======== Data extract ========

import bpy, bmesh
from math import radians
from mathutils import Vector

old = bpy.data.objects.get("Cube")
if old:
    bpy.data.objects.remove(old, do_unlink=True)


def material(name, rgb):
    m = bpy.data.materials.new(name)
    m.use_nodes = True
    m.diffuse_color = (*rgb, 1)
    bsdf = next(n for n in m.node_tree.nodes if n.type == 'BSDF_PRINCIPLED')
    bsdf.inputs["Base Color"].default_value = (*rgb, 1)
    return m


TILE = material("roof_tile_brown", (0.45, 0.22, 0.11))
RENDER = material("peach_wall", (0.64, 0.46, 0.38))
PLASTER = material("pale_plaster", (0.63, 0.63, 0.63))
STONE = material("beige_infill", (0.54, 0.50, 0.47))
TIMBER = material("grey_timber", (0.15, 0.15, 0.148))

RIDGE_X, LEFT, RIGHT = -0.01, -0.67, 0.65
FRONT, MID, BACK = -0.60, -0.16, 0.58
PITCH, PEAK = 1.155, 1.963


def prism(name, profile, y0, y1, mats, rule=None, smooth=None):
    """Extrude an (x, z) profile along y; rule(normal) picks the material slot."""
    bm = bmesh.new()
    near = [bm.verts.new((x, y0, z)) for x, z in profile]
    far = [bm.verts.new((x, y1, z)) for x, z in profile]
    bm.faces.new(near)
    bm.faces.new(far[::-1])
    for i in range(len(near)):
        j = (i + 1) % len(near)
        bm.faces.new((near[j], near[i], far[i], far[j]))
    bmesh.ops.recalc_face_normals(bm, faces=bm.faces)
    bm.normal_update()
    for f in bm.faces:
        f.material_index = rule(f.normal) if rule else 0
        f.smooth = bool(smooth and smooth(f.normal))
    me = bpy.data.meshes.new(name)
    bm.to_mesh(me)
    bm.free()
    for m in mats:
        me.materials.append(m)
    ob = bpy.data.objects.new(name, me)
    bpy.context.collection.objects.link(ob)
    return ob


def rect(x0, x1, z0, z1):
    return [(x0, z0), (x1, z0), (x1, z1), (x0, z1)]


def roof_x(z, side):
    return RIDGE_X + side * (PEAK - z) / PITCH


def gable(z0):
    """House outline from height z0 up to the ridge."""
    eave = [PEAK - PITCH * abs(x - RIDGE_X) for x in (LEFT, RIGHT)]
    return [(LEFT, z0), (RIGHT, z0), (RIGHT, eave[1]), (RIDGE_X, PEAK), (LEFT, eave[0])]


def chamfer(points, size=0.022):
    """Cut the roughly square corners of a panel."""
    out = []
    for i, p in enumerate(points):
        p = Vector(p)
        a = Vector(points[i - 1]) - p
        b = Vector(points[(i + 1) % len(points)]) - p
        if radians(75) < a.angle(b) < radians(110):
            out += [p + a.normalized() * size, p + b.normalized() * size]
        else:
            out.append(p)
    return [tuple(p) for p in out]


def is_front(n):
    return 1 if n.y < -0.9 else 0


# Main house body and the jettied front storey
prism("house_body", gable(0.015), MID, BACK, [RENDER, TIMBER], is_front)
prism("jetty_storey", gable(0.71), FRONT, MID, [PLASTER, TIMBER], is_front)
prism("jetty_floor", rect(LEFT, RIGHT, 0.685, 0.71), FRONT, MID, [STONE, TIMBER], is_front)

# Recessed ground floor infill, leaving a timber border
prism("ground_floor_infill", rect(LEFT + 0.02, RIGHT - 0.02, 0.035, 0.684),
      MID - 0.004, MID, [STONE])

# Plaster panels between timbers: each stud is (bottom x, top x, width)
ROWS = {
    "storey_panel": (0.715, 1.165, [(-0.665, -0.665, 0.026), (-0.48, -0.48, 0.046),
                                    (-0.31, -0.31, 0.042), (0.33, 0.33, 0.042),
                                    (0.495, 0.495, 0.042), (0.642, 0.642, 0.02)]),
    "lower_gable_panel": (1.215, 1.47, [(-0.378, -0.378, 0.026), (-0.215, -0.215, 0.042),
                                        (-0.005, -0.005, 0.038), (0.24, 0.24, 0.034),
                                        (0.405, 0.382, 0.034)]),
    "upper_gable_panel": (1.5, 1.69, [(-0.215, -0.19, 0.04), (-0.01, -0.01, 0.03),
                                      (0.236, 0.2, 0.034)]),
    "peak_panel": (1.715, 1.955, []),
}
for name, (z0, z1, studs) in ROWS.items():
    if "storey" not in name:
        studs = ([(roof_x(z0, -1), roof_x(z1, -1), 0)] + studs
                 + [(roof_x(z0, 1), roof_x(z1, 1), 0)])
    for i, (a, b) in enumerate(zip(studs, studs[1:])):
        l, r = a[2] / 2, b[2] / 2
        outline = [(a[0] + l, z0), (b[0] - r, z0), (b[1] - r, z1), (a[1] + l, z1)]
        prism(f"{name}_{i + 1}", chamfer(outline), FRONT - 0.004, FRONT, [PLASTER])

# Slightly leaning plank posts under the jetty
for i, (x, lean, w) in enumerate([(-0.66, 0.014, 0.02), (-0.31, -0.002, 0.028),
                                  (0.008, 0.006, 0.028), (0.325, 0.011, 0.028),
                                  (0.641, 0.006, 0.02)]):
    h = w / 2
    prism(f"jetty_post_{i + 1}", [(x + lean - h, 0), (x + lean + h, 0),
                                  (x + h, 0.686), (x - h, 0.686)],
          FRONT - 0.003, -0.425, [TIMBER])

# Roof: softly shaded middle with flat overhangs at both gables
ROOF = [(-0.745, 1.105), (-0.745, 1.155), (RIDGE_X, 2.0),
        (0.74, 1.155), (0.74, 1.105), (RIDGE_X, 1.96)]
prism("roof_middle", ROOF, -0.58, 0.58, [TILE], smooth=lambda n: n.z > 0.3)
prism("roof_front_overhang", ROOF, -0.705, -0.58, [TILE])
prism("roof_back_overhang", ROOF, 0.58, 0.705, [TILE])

========

## Description of the task
For every entry above, give it back exactly as written.

## Response below
import bpy, bmesh
from math import radians
from mathutils import Vector

old = bpy.data.objects.get("Cube")
if old:
    bpy.data.objects.remove(old, do_unlink=True)


def material(name, rgb):
    m = bpy.data.materials.new(name)
    m.use_nodes = True
    m.diffuse_color = (*rgb, 1)
    bsdf = next(n for n in m.node_tree.nodes if n.type == 'BSDF_PRINCIPLED')
    bsdf.inputs["Base Color"].default_value = (*rgb, 1)
    return m


TILE = material("roof_tile_brown", (0.45, 0.22, 0.11))
RENDER = material("peach_wall", (0.64, 0.46, 0.38))
PLASTER = material("pale_plaster", (0.63, 0.63, 0.63))
STONE = material("beige_infill", (0.54, 0.50, 0.47))
TIMBER = material("grey_timber", (0.15, 0.15, 0.148))

RIDGE_X, LEFT, RIGHT = -0.01, -0.67, 0.65
FRONT, MID, BACK = -0.60, -0.16, 0.58
PITCH, PEAK = 1.155, 1.963


def prism(name, profile, y0, y1, mats, rule=None, smooth=None):
    """Extrude an (x, z) profile along y; rule(normal) picks the material slot."""
    bm = bmesh.new()
    near = [bm.verts.new((x, y0, z)) for x, z in profile]
    far = [bm.verts.new((x, y1, z)) for x, z in profile]
    bm.faces.new(near)
    bm.faces.new(far[::-1])
    for i in range(len(near)):
        j = (i + 1) % len(near)
        bm.faces.new((near[j], near[i], far[i], far[j]))
    bmesh.ops.recalc_face_normals(bm, faces=bm.faces)
    bm.normal_update()
    for f in bm.faces:
        f.material_index = rule(f.normal) if rule else 0
        f.smooth = bool(smooth and smooth(f.normal))
    me = bpy.data.meshes.new(name)
    bm.to_mesh(me)
    bm.free()
    for m in mats:
        me.materials.append(m)
    ob = bpy.data.objects.new(name, me)
    bpy.context.collection.objects.link(ob)
    return ob


def rect(x0, x1, z0, z1):
    return [(x0, z0), (x1, z0), (x1, z1), (x0, z1)]


def roof_x(z, side):
    return RIDGE_X + side * (PEAK - z) / PITCH


def gable(z0):
    """House outline from height z0 up to the ridge."""
    eave = [PEAK - PITCH * abs(x - RIDGE_X) for x in (LEFT, RIGHT)]
    return [(LEFT, z0), (RIGHT, z0), (RIGHT, eave[1]), (RIDGE_X, PEAK), (LEFT, eave[0])]


def chamfer(points, size=0.022):
    """Cut the roughly square corners of a panel."""
    out = []
    for i, p in enumerate(points):
        p = Vector(p)
        a = Vector(points[i - 1]) - p
        b = Vector(points[(i + 1) % len(points)]) - p
        if radians(75) < a.angle(b) < radians(110):
            out += [p + a.normalized() * size, p + b.normalized() * size]
        else:
            out.append(p)
    return [tuple(p) for p in out]


def is_front(n):
    return 1 if n.y < -0.9 else 0


# Main house body and the jettied front storey
prism("house_body", gable(0.015), MID, BACK, [RENDER, TIMBER], is_front)
prism("jetty_storey", gable(0.71), FRONT, MID, [PLASTER, TIMBER], is_front)
prism("jetty_floor", rect(LEFT, RIGHT, 0.685, 0.71), FRONT, MID, [STONE, TIMBER], is_front)

# Recessed ground floor infill, leaving a timber border
prism("ground_floor_infill", rect(LEFT + 0.02, RIGHT - 0.02, 0.035, 0.684),
      MID - 0.004, MID, [STONE])

# Plaster panels between timbers: each stud is (bottom x, top x, width)
ROWS = {
    "storey_panel": (0.715, 1.165, [(-0.665, -0.665, 0.026), (-0.48, -0.48, 0.046),
                                    (-0.31, -0.31, 0.042), (0.33, 0.33, 0.042),
                                    (0.495, 0.495, 0.042), (0.642, 0.642, 0.02)]),
    "lower_gable_panel": (1.215, 1.47, [(-0.378, -0.378, 0.026), (-0.215, -0.215, 0.042),
                                        (-0.005, -0.005, 0.038), (0.24, 0.24, 0.034),
                                        (0.405, 0.382, 0.034)]),
    "upper_gable_panel": (1.5, 1.69, [(-0.215, -0.19, 0.04), (-0.01, -0.01, 0.03),
                                      (0.236, 0.2, 0.034)]),
    "peak_panel": (1.715, 1.955, []),
}
for name, (z0, z1, studs) in ROWS.items():
    if "storey" not in name:
        studs = ([(roof_x(z0, -1), roof_x(z1, -1), 0)] + studs
                 + [(roof_x(z0, 1), roof_x(z1, 1), 0)])
    for i, (a, b) in enumerate(zip(studs, studs[1:])):
        l, r = a[2] / 2, b[2] / 2
        outline = [(a[0] + l, z0), (b[0] - r, z0), (b[1] - r, z1), (a[1] + l, z1)]
        prism(f"{name}_{i + 1}", chamfer(outline), FRONT - 0.004, FRONT, [PLASTER])

# Slightly leaning plank posts under the jetty
for i, (x, lean, w) in enumerate([(-0.66, 0.014, 0.02), (-0.31, -0.002, 0.028),
                                  (0.008, 0.006, 0.028), (0.325, 0.011, 0.028),
                                  (0.641, 0.006, 0.02)]):
    h = w / 2
    prism(f"jetty_post_{i + 1}", [(x + lean - h, 0), (x + lean + h, 0),
                                  (x + h, 0.686), (x - h, 0.686)],
          FRONT - 0.003, -0.425, [TIMBER])

# Roof: softly shaded middle with flat overhangs at both gables
ROOF = [(-0.745, 1.105), (-0.745, 1.155), (RIDGE_X, 2.0),
        (0.74, 1.155), (0.74, 1.105), (RIDGE_X, 1.96)]
prism("roof_middle", ROOF, -0.58, 0.58, [TILE], smooth=lambda n: n.z > 0.3)
prism("roof_front_overhang", ROOF, -0.705, -0.58, [TILE])
prism("roof_back_overhang", ROOF, 0.58, 0.705, [TILE])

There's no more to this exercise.